How Big is Big Enough?

Know what would make me SCREAM? Not this little guy, he’s actually really cute. (Although I suppose even I would be pretty surprised to find him curled up with the other pets one morning - and I LIKE dragons!) If I hear one more person say “If your dreams/goals/vision doesn’t scare you half to death it’s because it isn’t big enough.” THAT would make me scream. Not because there’s no truth in it. But because, like so many axioms, it’s only the tip of the truth iceberg. Here’s what happens, especially about this time of the year. People get on the goal wagon, they start writing out their New Year’s resolutions, their vision, their aspirations, and they get excited. Then they see or hear someone they respect very highly suggesting, in a no-excuses kind of way, that if they aren’t terrified they aren’t dreaming big enough. Well there goes the excitement. Now all those beautiful dreams start looking kind of drab. They figure they’d better start expanding their vision because they aren’t scared enough yet. And guess what. They expand and expand until they feel properly terrified. And  they do nothing. Know why? Because it isn’t the VISION that should frighten us. The vision should excite us, it should drive us CRAZY with excitement. We should want to step into that vision so badly that we can almost see it, taste it, touch it. The fear that indicates you’re dreaming big enough (and dreaming true) isn’t associated with the vision. It’s associated with the process or the result - maybe both. Like this scenario: You’re madly in love with...
Just As I Am

Just As I Am

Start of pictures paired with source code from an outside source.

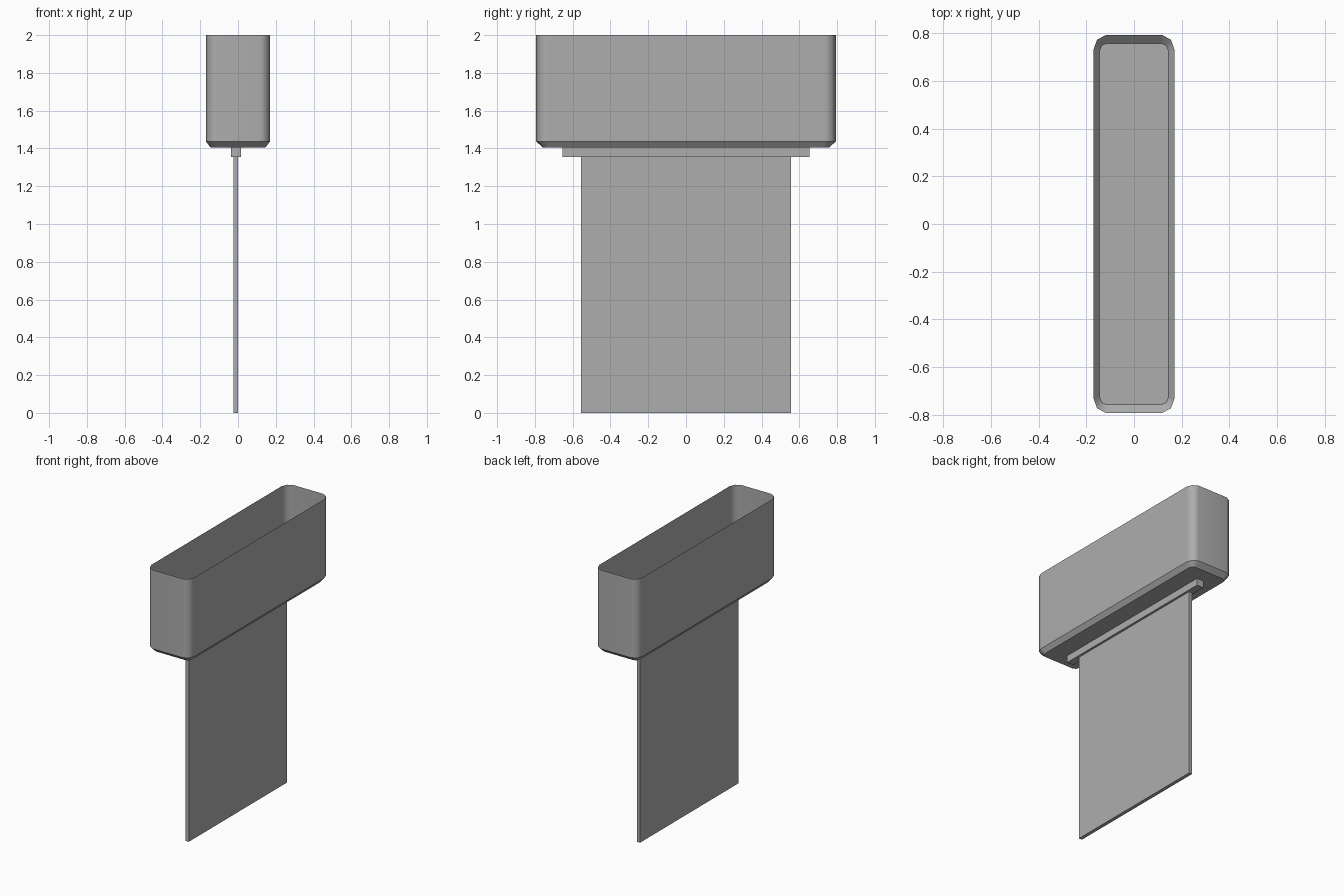
import bpy
import bmesh

cube = bpy.data.objects.get("Cube")
if cube:
    bpy.data.objects.remove(cube, do_unlink=True)

# Single mid grey
colour = (0.42, 0.42, 0.42, 1)
grey = bpy.data.materials.new("mid_grey")
grey.use_nodes = True
grey.diffuse_color = colour
grey.node_tree.nodes["Principled BSDF"].inputs["Base Color"].default_value = colour


def add_object(name, bm):
    bmesh.ops.recalc_face_normals(bm, faces=bm.faces)
    mesh = bpy.data.meshes.new(name)
    bm.to_mesh(mesh)
    bm.free()
    mesh.materials.append(grey)
    obj = bpy.data.objects.new(name, mesh)
    bpy.context.collection.objects.link(obj)
    return obj


def add_box(name, low, high):
    bm = bmesh.new()
    bmesh.ops.create_cube(bm, size=1)
    for v in bm.verts:
        v.co = [(a + b) / 2 + c * (b - a) for a, b, c in zip(low, high, v.co)]
    return add_object(name, bm)


def rounded_ring(bm, corner, z):
    """Mirror one corner into a full loop of vertices."""
    back = corner[::-1]
    points = list(corner)
    points += [(-x, y) for x, y in back]
    points += [(-x, -y) for x, y in corner]
    points += [(x, -y) for x, y in back]
    return [bm.verts.new((x, y, z)) for x, y in points]


# Thin-walled open tray with rounded corners and a chamfered base
wide = [(0.17, 0.732), (0.155, 0.773), (0.118, 0.793)]
narrow = [(0.145, 0.724), (0.136, 0.749), (0.115, 0.758)]
bm = bmesh.new()
rings = [rounded_ring(bm, narrow, 1.405),
         rounded_ring(bm, wide, 1.437),
         rounded_ring(bm, wide, 2.0)]
bm.faces.new(rings[0][::-1])
for lower, upper in zip(rings, rings[1:]):
    for i in range(len(lower)):
        j = (i + 1) % len(lower)
        bm.faces.new((lower[i], lower[j], upper[j], upper[i]))
for face in bm.faces:
    face.smooth = True
for edge in bm.edges:
    a, b = edge.verts
    edge.smooth = abs(a.co.z - b.co.z) > 0.001
tray = add_object("open_tray", bm)

# Keep the large walls flat and the corners soft
weighted = tray.modifiers.new("flat_walls", "WEIGHTED_NORMAL")
weighted.keep_sharp = True

# Mounting strip and hanging panel
add_box("mounting_strip", (-0.037, -0.655, 1.355), (0.016, 0.655, 1.405))
add_box("hanging_panel", (-0.025, -0.555, 0), (0, 0.555, 1.355))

One of the little “doses of dynamite” that I’ve jotted down in my journal says: “If I have to be someone I’m not in order to do what I want to do then I need to reexamine either what I want or who I think I am.” I don’t share these musings from my journals as Daily Dose of Dynamite emails until I’m ready to unpack them, and this one wasn’t ready to be unpacked. Until now. On a group coaching call this morning with my Dynamite U members, we talked about an opportunity one of our members had been given. We discussed how she could make it more successful and how she would define success. And she said to me, “I know a lot of people think I should be doing this, or doing that, but I’m just not that person yet.” Suddenly the message in the little note I’d written to my future self made sense. We never need to be someone we aren’t. But sometimes, when we want to do a thing that we aren’t ready to do, we expand our understanding to realize that we CAN meet the requirements that thing sets for us. She doesn’t need to be anyone she isn’t. But this opportunity is inspiring her to stretch her understanding of who she is to include doing things she didn’t think were possible. She’s embracing her strengths and using them to do what needs doing in her own way. Not the way she’s “supposed to” but in the way that is authentic for her. At first I thought this was what I was...